── Entries supplied

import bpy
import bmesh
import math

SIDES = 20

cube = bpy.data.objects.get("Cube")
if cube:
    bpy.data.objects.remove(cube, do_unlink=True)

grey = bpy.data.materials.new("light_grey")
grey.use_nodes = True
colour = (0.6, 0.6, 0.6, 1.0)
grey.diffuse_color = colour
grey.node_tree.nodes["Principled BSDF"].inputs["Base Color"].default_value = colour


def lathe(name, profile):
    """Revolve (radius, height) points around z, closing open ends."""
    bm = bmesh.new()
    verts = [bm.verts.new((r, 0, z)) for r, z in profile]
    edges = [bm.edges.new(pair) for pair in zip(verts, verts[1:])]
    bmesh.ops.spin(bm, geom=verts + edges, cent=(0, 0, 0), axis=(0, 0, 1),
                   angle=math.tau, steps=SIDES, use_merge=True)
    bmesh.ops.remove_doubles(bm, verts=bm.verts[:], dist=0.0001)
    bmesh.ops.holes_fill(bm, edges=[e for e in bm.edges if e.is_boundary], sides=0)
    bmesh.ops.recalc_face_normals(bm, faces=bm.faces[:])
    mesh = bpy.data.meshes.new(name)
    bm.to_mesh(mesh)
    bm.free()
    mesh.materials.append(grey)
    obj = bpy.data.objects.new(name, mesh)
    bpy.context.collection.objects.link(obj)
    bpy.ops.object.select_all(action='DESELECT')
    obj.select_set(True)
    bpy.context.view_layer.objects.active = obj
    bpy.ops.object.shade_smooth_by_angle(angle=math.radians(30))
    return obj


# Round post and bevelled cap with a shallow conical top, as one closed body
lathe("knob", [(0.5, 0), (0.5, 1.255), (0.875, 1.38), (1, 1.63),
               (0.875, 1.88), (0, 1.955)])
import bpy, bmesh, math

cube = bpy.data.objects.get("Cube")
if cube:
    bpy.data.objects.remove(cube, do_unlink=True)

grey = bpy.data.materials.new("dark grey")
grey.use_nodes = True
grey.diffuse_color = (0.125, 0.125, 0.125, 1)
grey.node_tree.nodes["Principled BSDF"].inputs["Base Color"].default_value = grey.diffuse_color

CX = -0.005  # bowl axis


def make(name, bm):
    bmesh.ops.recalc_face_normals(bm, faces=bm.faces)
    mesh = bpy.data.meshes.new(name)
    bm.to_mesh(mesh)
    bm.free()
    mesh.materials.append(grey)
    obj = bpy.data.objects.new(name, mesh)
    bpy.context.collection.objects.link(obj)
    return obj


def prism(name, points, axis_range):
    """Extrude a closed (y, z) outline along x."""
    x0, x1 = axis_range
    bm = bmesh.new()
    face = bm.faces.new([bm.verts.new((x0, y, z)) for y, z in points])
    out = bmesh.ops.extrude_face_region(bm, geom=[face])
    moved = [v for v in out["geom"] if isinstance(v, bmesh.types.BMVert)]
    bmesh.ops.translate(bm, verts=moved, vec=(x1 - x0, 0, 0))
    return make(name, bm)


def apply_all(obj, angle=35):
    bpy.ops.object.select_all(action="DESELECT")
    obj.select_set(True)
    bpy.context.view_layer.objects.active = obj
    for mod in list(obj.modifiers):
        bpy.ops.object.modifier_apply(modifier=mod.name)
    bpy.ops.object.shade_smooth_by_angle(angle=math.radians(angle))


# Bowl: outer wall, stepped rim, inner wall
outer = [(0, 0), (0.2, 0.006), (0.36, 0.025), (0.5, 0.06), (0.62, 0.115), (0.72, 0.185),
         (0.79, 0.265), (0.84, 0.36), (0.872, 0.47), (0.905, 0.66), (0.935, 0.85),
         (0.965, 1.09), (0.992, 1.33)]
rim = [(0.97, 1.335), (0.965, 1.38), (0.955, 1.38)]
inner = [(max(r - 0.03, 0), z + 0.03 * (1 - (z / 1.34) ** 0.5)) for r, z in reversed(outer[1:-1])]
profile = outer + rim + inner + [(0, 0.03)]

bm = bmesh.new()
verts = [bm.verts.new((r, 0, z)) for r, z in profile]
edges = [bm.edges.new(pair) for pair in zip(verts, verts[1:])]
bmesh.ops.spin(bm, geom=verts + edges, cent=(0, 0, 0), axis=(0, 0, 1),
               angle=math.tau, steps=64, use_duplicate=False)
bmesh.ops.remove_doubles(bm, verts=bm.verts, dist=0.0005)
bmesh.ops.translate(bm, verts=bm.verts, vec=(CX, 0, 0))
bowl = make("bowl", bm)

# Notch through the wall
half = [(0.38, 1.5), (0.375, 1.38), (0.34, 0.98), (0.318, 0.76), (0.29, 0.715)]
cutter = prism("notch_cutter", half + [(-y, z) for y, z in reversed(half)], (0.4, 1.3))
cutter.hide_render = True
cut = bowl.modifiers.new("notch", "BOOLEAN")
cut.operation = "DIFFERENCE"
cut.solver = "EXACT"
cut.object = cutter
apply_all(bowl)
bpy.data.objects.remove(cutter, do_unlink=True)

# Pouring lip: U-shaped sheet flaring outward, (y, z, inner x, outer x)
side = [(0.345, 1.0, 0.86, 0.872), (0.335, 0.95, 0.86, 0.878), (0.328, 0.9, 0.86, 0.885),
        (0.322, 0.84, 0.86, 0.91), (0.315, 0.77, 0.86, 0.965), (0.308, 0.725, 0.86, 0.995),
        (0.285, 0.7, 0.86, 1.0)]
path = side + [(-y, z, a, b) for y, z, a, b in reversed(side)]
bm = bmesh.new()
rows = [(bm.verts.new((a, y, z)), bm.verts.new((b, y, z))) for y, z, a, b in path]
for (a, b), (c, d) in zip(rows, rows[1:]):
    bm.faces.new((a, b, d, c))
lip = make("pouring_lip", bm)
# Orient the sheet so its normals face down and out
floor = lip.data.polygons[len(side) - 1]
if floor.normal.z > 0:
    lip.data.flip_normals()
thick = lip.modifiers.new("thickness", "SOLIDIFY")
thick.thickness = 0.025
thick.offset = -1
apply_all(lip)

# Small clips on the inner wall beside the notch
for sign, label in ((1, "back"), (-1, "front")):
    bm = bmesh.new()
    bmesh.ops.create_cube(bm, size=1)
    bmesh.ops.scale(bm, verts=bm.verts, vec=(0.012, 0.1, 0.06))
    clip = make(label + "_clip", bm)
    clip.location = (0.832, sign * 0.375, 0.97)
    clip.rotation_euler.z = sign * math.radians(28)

────

Nothing but a number is expected: the tally of lines in the records that include the word "colour".

» Result of this exercise: 3